LISTED RECORDS START

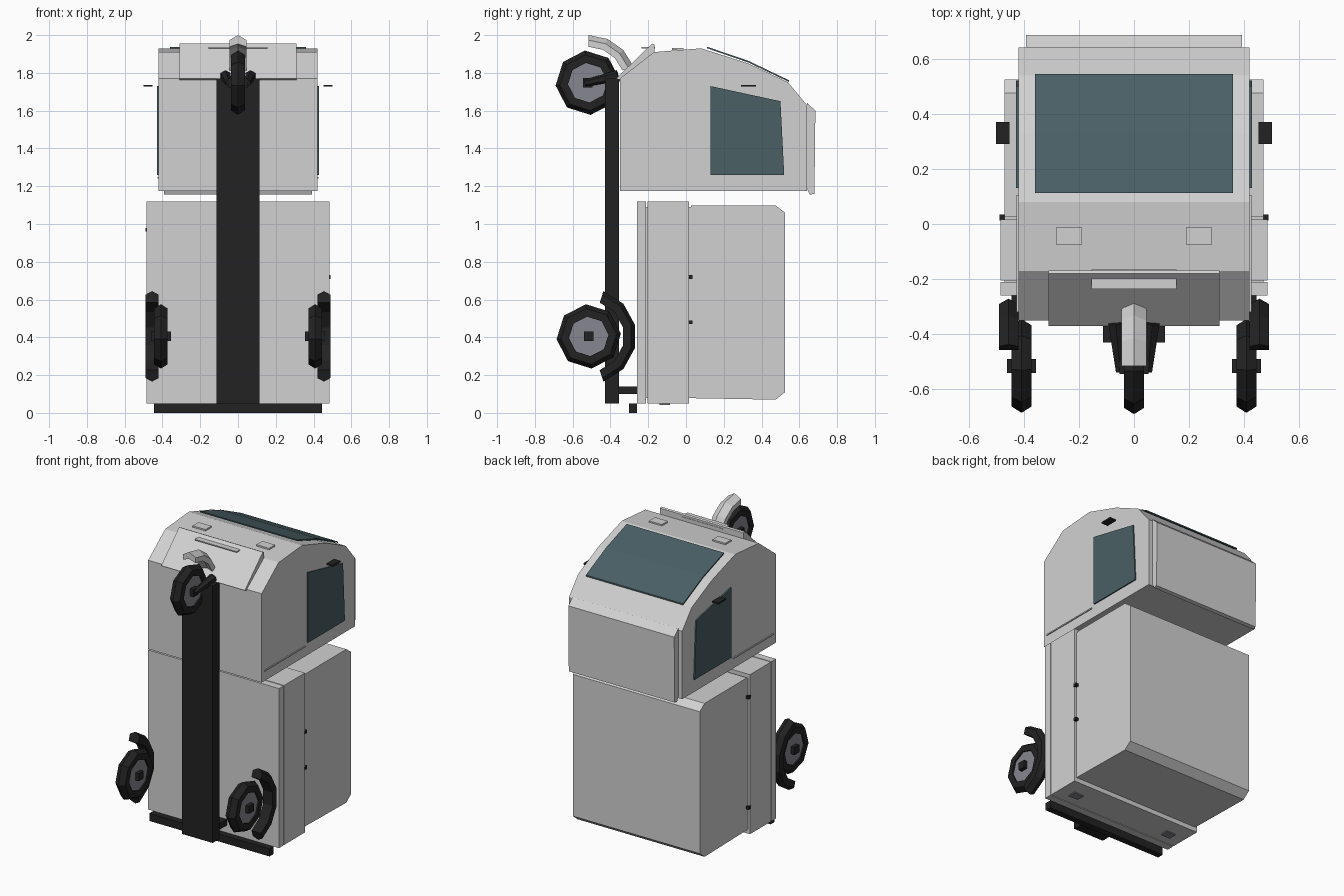
import bpy, bmesh, math
from mathutils import Vector

if "Cube" in bpy.data.objects:
    bpy.data.objects.remove(bpy.data.objects["Cube"])


def material(name, rgb):
    m = bpy.data.materials.new(name)
    m.diffuse_color = (*rgb, 1)
    m.use_nodes = True
    m.node_tree.nodes["Principled BSDF"].inputs["Base Color"].default_value = m.diffuse_color
    return m


BODY = material("light grey paint", (0.64, 0.64, 0.64))
BLACK = material("black rubber", (0.016, 0.016, 0.016))
GLASS = material("dark teal glass", (0.068, 0.115, 0.13))
HUB = material("hub grey", (0.24, 0.24, 0.28))


def finish(name, bm, mat):
    bmesh.ops.recalc_face_normals(bm, faces=bm.faces)
    me = bpy.data.meshes.new(name)
    bm.to_mesh(me)
    bm.free()
    me.materials.append(mat)
    ob = bpy.data.objects.new(name, me)
    bpy.context.collection.objects.link(ob)
    return ob


def prism(name, profile, x0, x1, mat):
    """Extrude a (y, z) outline from x0 to x1."""
    bm = bmesh.new()
    face = bm.faces.new([bm.verts.new((x0, y, z)) for y, z in profile])
    out = bmesh.ops.extrude_face_region(bm, geom=[face])
    verts = [v for v in out["geom"] if isinstance(v, bmesh.types.BMVert)]
    bmesh.ops.translate(bm, verts=verts, vec=(x1 - x0, 0, 0))
    return finish(name, bm, mat)


def box(name, x, y, z, mat):
    (y0, y1), (z0, z1) = y, z
    return prism(name, [(y0, z0), (y1, z0), (y1, z1), (y0, z1)], x[0], x[1], mat)


def sweep(name, section, centre, start, end, steps, mat):
    """Sweep a closed (x, radius) section about the x axis; a full turn closes."""
    cx, cy, cz = centre
    full = abs(end - start) >= 360
    bm = bmesh.new()
    rings = []
    for i in range(steps if full else steps + 1):
        a = math.radians(start + (end - start) * i / steps)
        rings.append([bm.verts.new((cx + x, cy + r * math.cos(a), cz + r * math.sin(a)))
                      for x, r in section])
    n = len(section)
    for i in range(steps):
        a, b = rings[i], rings[(i + 1) % len(rings)]
        for j in range(n):
            k = (j + 1) % n
            bm.faces.new((a[j], a[k], b[k], b[j]))
    if not full:
        bm.faces.new(rings[0])
        bm.faces.new(rings[-1])
    return finish(name, bm, mat)


def wheel(name, x, y, z):
    tyre = [(-.036, .105), (-.036, .148), (0, .171), (.036, .148), (.036, .105)]
    sweep(name + "_tyre", tyre, (x, y, z), 5, 365, 8, BLACK)
    disc = [(y + .112 * math.cos(math.radians(5 + 45 * i)),
             z + .112 * math.sin(math.radians(5 + 45 * i))) for i in range(8)]
    prism(name + "_hub", disc, x - .027, x + .027, HUB)
    box(name + "_axle", (x - .053, x + .053), (y - .025, y + .025), (z - .025, z + .025), BLACK)


# Chassis spine and tail bumper
box("chassis_spine", (-.113, .113), (-.43, -.355), (.05, 1.77), BLACK)
box("spine_joint", (-.10, .10), (-.36, -.25), (.10, .14), BLACK)
box("tail_bumper", (-.445, .445), (-.303, -.26), (0, .05), BLACK)

# Cargo box: base slab, tray and chamfered cover, with narrow seams between
box("cargo_core", (-.47, .47), (-.25, .05), (.08, 1.09), BODY)
box("cargo_base", (-.485, .485), (-.26, -.211), (.05, 1.118), BODY)
box("cargo_tray", (-.485, .485), (-.205, .016), (.05, 1.118), BODY)
prism("cargo_cover", [(.026, .078), (.475, .07), (.525, .11), (.525, 1.06), (.475, 1.097),
                      (.026, 1.097)], -.47, .47, BODY)
for side, heights in ((1, (.72, .48)), (-1, (.97, .23))):
    for z in heights:
        box("cargo_latch", (side * .465, side * .489), (.012, .034), (z - .01, z + .01), BLACK)
for side in (-1, 1):
    box("tail_lamp", (side * .33, side * .40), (-.14, -.085), (.043, .052), HUB)

# Cab shell with its rounded side outline
prism("cab", [(-.35, 1.175), (-.35, 1.77), (-.17, 1.91), (.08, 1.93), (.33, 1.85), (.54, 1.75),
              (.64, 1.63), (.64, 1.175)], -.42, .42, BODY)
prism("cab_roof", [(.635, 1.20), (.655, 1.155), (.68, 1.16), (.685, 1.60), (.64, 1.642)],
      -.392, .392, BODY)

# Sloping nose panel, badge plate and lamp plates
prism("nose_panel", [(-.37, 1.77), (-.18, 1.955), (-.168, 1.95), (-.168, 1.90), (-.34, 1.76)],
      -.31, .31, BODY)
box("nose_plate", (-.155, .155), (-.235, -.165), (1.930, 1.937), BODY)
for side in (-1, 1):
    box("lamp_plate", (side * .188, side * .283), (-.075, -.012), (1.922, 1.932), BODY)

# Windscreen and side windows as thin plates
prism("windscreen", [(.112, 1.930), (.112, 1.938), (.33, 1.864), (.545, 1.761), (.545, 1.752),
                     (.33, 1.855)], -.36, .36, GLASS)
for side in (-1, 1):
    prism("side_window", [(.13, 1.73), (.50, 1.65), (.52, 1.26), (.13, 1.26)],
          side * .419, side * .428, GLASS)
    box("door_strip", (side * .418, side * .426), (-.32, .105), (1.24, 1.248), BODY)
    box("wing_mirror", (side * .452, side * .50), (.29, .37), (1.727, 1.737), BLACK)

# Rear wheels with black mudguards
guard = [(-.035, .188), (-.035, .232), (0, .252), (.035, .232), (.035, .188)]
for side in (-1, 1):
    wheel("rear_wheel", side * .408, -.515, .405)
    sweep("rear_mudguard", guard, (side * .455, -.515, .405), -72, 72, 5, BLACK)

# Front wheel, painted mudguard and fork arms
wheel("front_wheel", 0, -.52, 1.748)
front_guard = [(-.046, .19), (-.046, .225), (0, .252), (.046, .225), (.046, .19), (0, .205)]
sweep("front_mudguard", front_guard, (0, -.515, 1.748), 20, 90, 3, BODY)
for side in (-1, 1):
    bm = bmesh.new()
    a, b = Vector((side * .05, -.535, 1.745)), Vector((side * .067, -.36, 1.785))
    out = bmesh.ops.create_cone(bm, cap_ends=True, segments=6, radius1=.018, radius2=.03,
                                depth=(b - a).length)
    turn = (b - a).to_track_quat('Z', 'Y')
    for v in out["verts"]:
        v.co = turn @ v.co + (a + b) / 2
    finish("fork_arm", bm, BLACK)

LISTED RECORDS END

_PROBLEM:_
The response must consist of the entries above exactly as they stand, minus any pictures.

_COMPLETED TASK:_
import bpy, bmesh, math
from mathutils import Vector

if "Cube" in bpy.data.objects:
    bpy.data.objects.remove(bpy.data.objects["Cube"])


def material(name, rgb):
    m = bpy.data.materials.new(name)
    m.diffuse_color = (*rgb, 1)
    m.use_nodes = True
    m.node_tree.nodes["Principled BSDF"].inputs["Base Color"].default_value = m.diffuse_color
    return m


BODY = material("light grey paint", (0.64, 0.64, 0.64))
BLACK = material("black rubber", (0.016, 0.016, 0.016))
GLASS = material("dark teal glass", (0.068, 0.115, 0.13))
HUB = material("hub grey", (0.24, 0.24, 0.28))


def finish(name, bm, mat):
    bmesh.ops.recalc_face_normals(bm, faces=bm.faces)
    me = bpy.data.meshes.new(name)
    bm.to_mesh(me)
    bm.free()
    me.materials.append(mat)
    ob = bpy.data.objects.new(name, me)
    bpy.context.collection.objects.link(ob)
    return ob


def prism(name, profile, x0, x1, mat):
    """Extrude a (y, z) outline from x0 to x1."""
    bm = bmesh.new()
    face = bm.faces.new([bm.verts.new((x0, y, z)) for y, z in profile])
    out = bmesh.ops.extrude_face_region(bm, geom=[face])
    verts = [v for v in out["geom"] if isinstance(v, bmesh.types.BMVert)]
    bmesh.ops.translate(bm, verts=verts, vec=(x1 - x0, 0, 0))
    return finish(name, bm, mat)


def box(name, x, y, z, mat):
    (y0, y1), (z0, z1) = y, z
    return prism(name, [(y0, z0), (y1, z0), (y1, z1), (y0, z1)], x[0], x[1], mat)


def sweep(name, section, centre, start, end, steps, mat):
    """Sweep a closed (x, radius) section about the x axis; a full turn closes."""
    cx, cy, cz = centre
    full = abs(end - start) >= 360
    bm = bmesh.new()
    rings = []
    for i in range(steps if full else steps + 1):
        a = math.radians(start + (end - start) * i / steps)
        rings.append([bm.verts.new((cx + x, cy + r * math.cos(a), cz + r * math.sin(a)))
                      for x, r in section])
    n = len(section)
    for i in range(steps):
        a, b = rings[i], rings[(i + 1) % len(rings)]
        for j in range(n):
            k = (j + 1) % n
            bm.faces.new((a[j], a[k], b[k], b[j]))
    if not full:
        bm.faces.new(rings[0])
        bm.faces.new(rings[-1])
    return finish(name, bm, mat)


def wheel(name, x, y, z):
    tyre = [(-.036, .105), (-.036, .148), (0, .171), (.036, .148), (.036, .105)]
    sweep(name + "_tyre", tyre, (x, y, z), 5, 365, 8, BLACK)
    disc = [(y + .112 * math.cos(math.radians(5 + 45 * i)),
             z + .112 * math.sin(math.radians(5 + 45 * i))) for i in range(8)]
    prism(name + "_hub", disc, x - .027, x + .027, HUB)
    box(name + "_axle", (x - .053, x + .053), (y - .025, y + .025), (z - .025, z + .025), BLACK)


# Chassis spine and tail bumper
box("chassis_spine", (-.113, .113), (-.43, -.355), (.05, 1.77), BLACK)
box("spine_joint", (-.10, .10), (-.36, -.25), (.10, .14), BLACK)
box("tail_bumper", (-.445, .445), (-.303, -.26), (0, .05), BLACK)

# Cargo box: base slab, tray and chamfered cover, with narrow seams between
box("cargo_core", (-.47, .47), (-.25, .05), (.08, 1.09), BODY)
box("cargo_base", (-.485, .485), (-.26, -.211), (.05, 1.118), BODY)
box("cargo_tray", (-.485, .485), (-.205, .016), (.05, 1.118), BODY)
prism("cargo_cover", [(.026, .078), (.475, .07), (.525, .11), (.525, 1.06), (.475, 1.097),
                      (.026, 1.097)], -.47, .47, BODY)
for side, heights in ((1, (.72, .48)), (-1, (.97, .23))):
    for z in heights:
        box("cargo_latch", (side * .465, side * .489), (.012, .034), (z - .01, z + .01), BLACK)
for side in (-1, 1):
    box("tail_lamp", (side * .33, side * .40), (-.14, -.085), (.043, .052), HUB)

# Cab shell with its rounded side outline
prism("cab", [(-.35, 1.175), (-.35, 1.77), (-.17, 1.91), (.08, 1.93), (.33, 1.85), (.54, 1.75),
              (.64, 1.63), (.64, 1.175)], -.42, .42, BODY)
prism("cab_roof", [(.635, 1.20), (.655, 1.155), (.68, 1.16), (.685, 1.60), (.64, 1.642)],
      -.392, .392, BODY)

# Sloping nose panel, badge plate and lamp plates
prism("nose_panel", [(-.37, 1.77), (-.18, 1.955), (-.168, 1.95), (-.168, 1.90), (-.34, 1.76)],
      -.31, .31, BODY)
box("nose_plate", (-.155, .155), (-.235, -.165), (1.930, 1.937), BODY)
for side in (-1, 1):
    box("lamp_plate", (side * .188, side * .283), (-.075, -.012), (1.922, 1.932), BODY)

# Windscreen and side windows as thin plates
prism("windscreen", [(.112, 1.930), (.112, 1.938), (.33, 1.864), (.545, 1.761), (.545, 1.752),
                     (.33, 1.855)], -.36, .36, GLASS)
for side in (-1, 1):
    prism("side_window", [(.13, 1.73), (.50, 1.65), (.52, 1.26), (.13, 1.26)],
          side * .419, side * .428, GLASS)
    box("door_strip", (side * .418, side * .426), (-.32, .105), (1.24, 1.248), BODY)
    box("wing_mirror", (side * .452, side * .50), (.29, .37), (1.727, 1.737), BLACK)

# Rear wheels with black mudguards
guard = [(-.035, .188), (-.035, .232), (0, .252), (.035, .232), (.035, .188)]
for side in (-1, 1):
    wheel("rear_wheel", side * .408, -.515, .405)
    sweep("rear_mudguard", guard, (side * .455, -.515, .405), -72, 72, 5, BLACK)

# Front wheel, painted mudguard and fork arms
wheel("front_wheel", 0, -.52, 1.748)
front_guard = [(-.046, .19), (-.046, .225), (0, .252), (.046, .225), (.046, .19), (0, .205)]
sweep("front_mudguard", front_guard, (0, -.515, 1.748), 20, 90, 3, BODY)
for side in (-1, 1):
    bm = bmesh.new()
    a, b = Vector((side * .05, -.535, 1.745)), Vector((side * .067, -.36, 1.785))
    out = bmesh.ops.create_cone(bm, cap_ends=True, segments=6, radius1=.018, radius2=.03,
                                depth=(b - a).length)
    turn = (b - a).to_track_quat('Z', 'Y')
    for v in out["verts"]:
        v.co = turn @ v.co + (a + b) / 2
    finish("fork_arm", bm, BLACK)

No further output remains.